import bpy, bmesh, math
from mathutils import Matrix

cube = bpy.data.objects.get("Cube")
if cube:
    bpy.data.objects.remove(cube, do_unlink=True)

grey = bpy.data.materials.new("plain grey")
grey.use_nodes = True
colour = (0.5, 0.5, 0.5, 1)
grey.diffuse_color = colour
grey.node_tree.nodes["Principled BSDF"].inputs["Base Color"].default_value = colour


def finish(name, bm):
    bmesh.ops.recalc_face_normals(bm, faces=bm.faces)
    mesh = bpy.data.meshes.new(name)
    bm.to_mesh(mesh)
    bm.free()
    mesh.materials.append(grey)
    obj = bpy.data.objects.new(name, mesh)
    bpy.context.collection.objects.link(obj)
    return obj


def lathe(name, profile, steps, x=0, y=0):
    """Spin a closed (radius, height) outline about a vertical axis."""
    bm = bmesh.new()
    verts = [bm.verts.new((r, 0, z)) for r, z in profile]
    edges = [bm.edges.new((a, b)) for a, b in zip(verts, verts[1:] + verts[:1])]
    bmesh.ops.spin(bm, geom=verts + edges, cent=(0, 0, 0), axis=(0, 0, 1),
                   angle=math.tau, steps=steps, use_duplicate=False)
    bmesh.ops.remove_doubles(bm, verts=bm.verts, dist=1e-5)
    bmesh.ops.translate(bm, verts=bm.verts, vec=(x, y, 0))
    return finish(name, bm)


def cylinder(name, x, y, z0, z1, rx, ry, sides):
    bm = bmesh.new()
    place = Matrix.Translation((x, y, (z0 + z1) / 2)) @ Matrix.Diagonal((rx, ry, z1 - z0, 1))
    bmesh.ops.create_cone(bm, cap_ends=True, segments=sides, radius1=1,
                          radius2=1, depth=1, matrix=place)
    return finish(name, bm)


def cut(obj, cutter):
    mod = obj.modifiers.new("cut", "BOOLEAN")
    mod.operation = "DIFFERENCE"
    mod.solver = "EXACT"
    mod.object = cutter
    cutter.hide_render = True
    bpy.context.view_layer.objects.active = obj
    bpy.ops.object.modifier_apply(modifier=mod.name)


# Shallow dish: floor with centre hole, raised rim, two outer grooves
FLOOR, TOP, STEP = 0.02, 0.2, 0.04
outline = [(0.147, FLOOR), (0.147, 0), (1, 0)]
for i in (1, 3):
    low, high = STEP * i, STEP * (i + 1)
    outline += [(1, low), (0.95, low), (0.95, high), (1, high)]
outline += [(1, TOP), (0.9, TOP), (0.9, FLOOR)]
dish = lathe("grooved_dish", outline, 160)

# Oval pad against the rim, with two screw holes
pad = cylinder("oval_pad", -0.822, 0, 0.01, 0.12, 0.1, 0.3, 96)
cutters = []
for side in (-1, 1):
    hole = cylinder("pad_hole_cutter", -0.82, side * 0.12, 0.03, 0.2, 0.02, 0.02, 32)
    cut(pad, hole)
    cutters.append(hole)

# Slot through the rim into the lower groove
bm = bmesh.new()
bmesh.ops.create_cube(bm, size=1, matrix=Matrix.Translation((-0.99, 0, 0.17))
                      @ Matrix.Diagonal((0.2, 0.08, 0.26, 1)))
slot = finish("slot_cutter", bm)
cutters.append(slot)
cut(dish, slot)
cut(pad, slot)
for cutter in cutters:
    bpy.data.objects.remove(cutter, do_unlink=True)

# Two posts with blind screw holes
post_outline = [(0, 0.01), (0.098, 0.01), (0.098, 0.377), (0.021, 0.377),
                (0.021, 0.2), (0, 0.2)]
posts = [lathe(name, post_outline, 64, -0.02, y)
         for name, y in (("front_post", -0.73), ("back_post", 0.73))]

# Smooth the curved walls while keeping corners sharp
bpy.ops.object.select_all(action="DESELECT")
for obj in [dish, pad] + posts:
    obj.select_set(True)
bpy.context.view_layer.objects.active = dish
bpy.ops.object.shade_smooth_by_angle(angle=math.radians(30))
++++++++++++++++++++
TASK ITEM.
Reproduce all records exactly, without omissions.

WRITTEN RESPONSE.
import bpy, bmesh, math
from mathutils import Matrix

cube = bpy.data.objects.get("Cube")
if cube:
    bpy.data.objects.remove(cube, do_unlink=True)

grey = bpy.data.materials.new("plain grey")
grey.use_nodes = True
colour = (0.5, 0.5, 0.5, 1)
grey.diffuse_color = colour
grey.node_tree.nodes["Principled BSDF"].inputs["Base Color"].default_value = colour


def finish(name, bm):
    bmesh.ops.recalc_face_normals(bm, faces=bm.faces)
    mesh = bpy.data.meshes.new(name)
    bm.to_mesh(mesh)
    bm.free()
    mesh.materials.append(grey)
    obj = bpy.data.objects.new(name, mesh)
    bpy.context.collection.objects.link(obj)
    return obj


def lathe(name, profile, steps, x=0, y=0):
    """Spin a closed (radius, height) outline about a vertical axis."""
    bm = bmesh.new()
    verts = [bm.verts.new((r, 0, z)) for r, z in profile]
    edges = [bm.edges.new((a, b)) for a, b in zip(verts, verts[1:] + verts[:1])]
    bmesh.ops.spin(bm, geom=verts + edges, cent=(0, 0, 0), axis=(0, 0, 1),
                   angle=math.tau, steps=steps, use_duplicate=False)
    bmesh.ops.remove_doubles(bm, verts=bm.verts, dist=1e-5)
    bmesh.ops.translate(bm, verts=bm.verts, vec=(x, y, 0))
    return finish(name, bm)


def cylinder(name, x, y, z0, z1, rx, ry, sides):
    bm = bmesh.new()
    place = Matrix.Translation((x, y, (z0 + z1) / 2)) @ Matrix.Diagonal((rx, ry, z1 - z0, 1))
    bmesh.ops.create_cone(bm, cap_ends=True, segments=sides, radius1=1,
                          radius2=1, depth=1, matrix=place)
    return finish(name, bm)


def cut(obj, cutter):
    mod = obj.modifiers.new("cut", "BOOLEAN")
    mod.operation = "DIFFERENCE"
    mod.solver = "EXACT"
    mod.object = cutter
    cutter.hide_render = True
    bpy.context.view_layer.objects.active = obj
    bpy.ops.object.modifier_apply(modifier=mod.name)


# Shallow dish: floor with centre hole, raised rim, two outer grooves
FLOOR, TOP, STEP = 0.02, 0.2, 0.04
outline = [(0.147, FLOOR), (0.147, 0), (1, 0)]
for i in (1, 3):
    low, high = STEP * i, STEP * (i + 1)
    outline += [(1, low), (0.95, low), (0.95, high), (1, high)]
outline += [(1, TOP), (0.9, TOP), (0.9, FLOOR)]
dish = lathe("grooved_dish", outline, 160)

# Oval pad against the rim, with two screw holes
pad = cylinder("oval_pad", -0.822, 0, 0.01, 0.12, 0.1, 0.3, 96)
cutters = []
for side in (-1, 1):
    hole = cylinder("pad_hole_cutter", -0.82, side * 0.12, 0.03, 0.2, 0.02, 0.02, 32)
    cut(pad, hole)
    cutters.append(hole)

# Slot through the rim into the lower groove
bm = bmesh.new()
bmesh.ops.create_cube(bm, size=1, matrix=Matrix.Translation((-0.99, 0, 0.17))
                      @ Matrix.Diagonal((0.2, 0.08, 0.26, 1)))
slot = finish("slot_cutter", bm)
cutters.append(slot)
cut(dish, slot)
cut(pad, slot)
for cutter in cutters:
    bpy.data.objects.remove(cutter, do_unlink=True)

# Two posts with blind screw holes
post_outline = [(0, 0.01), (0.098, 0.01), (0.098, 0.377), (0.021, 0.377),
                (0.021, 0.2), (0, 0.2)]
posts = [lathe(name, post_outline, 64, -0.02, y)
         for name, y in (("front_post", -0.73), ("back_post", 0.73))]

# Smooth the curved walls while keeping corners sharp
bpy.ops.object.select_all(action="DESELECT")
for obj in [dish, pad] + posts:
    obj.select_set(True)
bpy.context.view_layer.objects.active = dish
bpy.ops.object.shade_smooth_by_angle(angle=math.radians(30))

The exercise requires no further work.